Lewis and Clark Expedition Lesson Plan: What Was It Like to Be Sacajawea?

Submitted by: Angela Watson

Grade Levels: 3-5, 6-8, 9-12, K-3

In this lesson plan, which is adaptable for grades K-12, students use BrainPOP Jr. and/or BrainPOP resources to explore the role of Sacajawea in the Lewis and Clark expedition. Students will explain how the expedition affected Sacajawea, her family, and other American Indians, and compose a journal entry from Sacajawea’s point of view.

Lesson Plan Common Core State Standards Alignments

Students will:

  1. Identify the role of Sacajawea in the Lewis and Clark expedition
  2. Explain how the expedition affected Sacajawea, her family, and other American Indians
  3. Compose a journal entry from Sacajawea's point of view

Materials:

  • Internet access for BrainPOP
  • LCD projector to show BrainPOP resources to the class
  • Photocopies of the Graphic Organizer and/or Activity (optional)

Vocabulary:

Sacajawea; Meriwether Clark; William Clark; expedition; Louisiana Purchase; corps; navigate; encounter; fort; translator; trek; accurate; species; point of view; perspective

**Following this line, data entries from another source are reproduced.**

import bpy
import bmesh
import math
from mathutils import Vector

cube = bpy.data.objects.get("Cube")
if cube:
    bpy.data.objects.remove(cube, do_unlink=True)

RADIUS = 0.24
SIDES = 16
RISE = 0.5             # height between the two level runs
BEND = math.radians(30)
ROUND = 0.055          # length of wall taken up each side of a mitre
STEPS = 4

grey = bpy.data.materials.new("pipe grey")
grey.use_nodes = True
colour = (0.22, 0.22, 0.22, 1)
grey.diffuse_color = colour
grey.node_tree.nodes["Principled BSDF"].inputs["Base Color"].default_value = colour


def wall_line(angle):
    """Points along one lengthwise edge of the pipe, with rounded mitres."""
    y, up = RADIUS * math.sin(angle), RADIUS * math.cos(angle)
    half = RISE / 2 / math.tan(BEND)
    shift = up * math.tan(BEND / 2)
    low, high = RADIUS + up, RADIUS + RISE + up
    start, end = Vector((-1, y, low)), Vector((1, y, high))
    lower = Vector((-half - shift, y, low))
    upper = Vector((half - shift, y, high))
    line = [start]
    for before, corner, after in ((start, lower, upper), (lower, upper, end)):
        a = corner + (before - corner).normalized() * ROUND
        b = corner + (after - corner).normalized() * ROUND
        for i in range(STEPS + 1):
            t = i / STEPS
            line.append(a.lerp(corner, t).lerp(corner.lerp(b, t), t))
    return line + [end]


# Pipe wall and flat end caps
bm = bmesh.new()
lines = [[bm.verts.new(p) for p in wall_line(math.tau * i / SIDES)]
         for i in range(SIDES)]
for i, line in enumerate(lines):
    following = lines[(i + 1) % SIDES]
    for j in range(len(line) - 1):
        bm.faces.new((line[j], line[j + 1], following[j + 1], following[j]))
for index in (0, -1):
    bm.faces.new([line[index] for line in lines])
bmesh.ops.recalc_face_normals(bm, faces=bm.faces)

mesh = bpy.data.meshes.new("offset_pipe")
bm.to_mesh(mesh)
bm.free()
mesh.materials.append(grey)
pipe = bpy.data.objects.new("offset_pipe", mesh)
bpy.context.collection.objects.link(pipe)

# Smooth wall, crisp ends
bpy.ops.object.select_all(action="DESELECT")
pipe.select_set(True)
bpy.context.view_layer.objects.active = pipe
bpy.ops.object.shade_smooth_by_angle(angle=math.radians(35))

Preparation:

Make a class set of photocopies of the Graphic Organizer and/or Activity if you choose to use them. Select an image of Sacajawea to show the class and determine which, if any, journal excerpts from Lewis and Clark are appropriate to share with your students. The third quote from the bottom (about Sacajawea begging to see the ocean for the first time) should be appropriate for all age levels and can be used to facilitate an important discussion about Sacajawea's role and treatment during the expedition.

Lesson Procedure:

  1. Show an image of Sacajawea and ask the class if they know who she is. Students may guess Pocahontas, in which case you can clarify that Pocohontas assisted colonial settlers at Jamestown, and inform the class that this woman also assisted the settlers at another point in time.
  2. After students have identified Sacajawea, brainstorm what they know or think they know about her. You may want to project one of BrainPOP Educator's Graphic Organizers such as the KWL chart and type students' responses directly into it.
  3. Tell the class you're going to show a BrainPOP movie called Lewis and Clark which tells about the expedition to explore the American west. Instruct students to listen carefully for Sacajawea's role. Play the BrainPOP Jr. Movie for primary grade students and the BrainPOP Movie for older classes.
  4. Talk with students about what Sacajewea experienced. What might it have felt like to be pulled away from her tribe? Was it ethical for Lewis and Clark to bring her along? Do you think Sacajawea was excited about helping Lewis and Clark? Was bringing her baby on the expedition a wise decision? What might her reunion with her tribe have been like? Are there other questions they would like to have answered about Sacajawea's experiences?
  5. Explain that Lewis and Clark kept extensive journal records about their expedition. You can show a photograph of a journal page from their records and read students an excerpt about Sacajawea.
  6. Explain that we don't know for sure how Sacajewea thought and felt about assisting on the expedition because only Lewis and Clark kept journals. Ask students to work independently, in pairs, or in groups to compose a journal entry sharing what they think Sacajawea's opinions would have been. They may want to write about a typical day on the expedition, or about her thoughts regarding the separation from her tribe and husband.
  7. Allow student volunteers to read their journal entries to the class and facilitate a discussion about their writing and opinions.
  8. For additional practice, review, and/or assessment, have students complete the Activity, Graphic Organizer, and/or take the quiz associated with the movie.

Extension Activity:

Explore the other movie topics in BrainPOP Jr.'s Native Americans Unit and/or BrainPOP's U.S. History Unit . You may want to have students keep a history journal in which they write a series of journal entries from the point of view of various historical figures.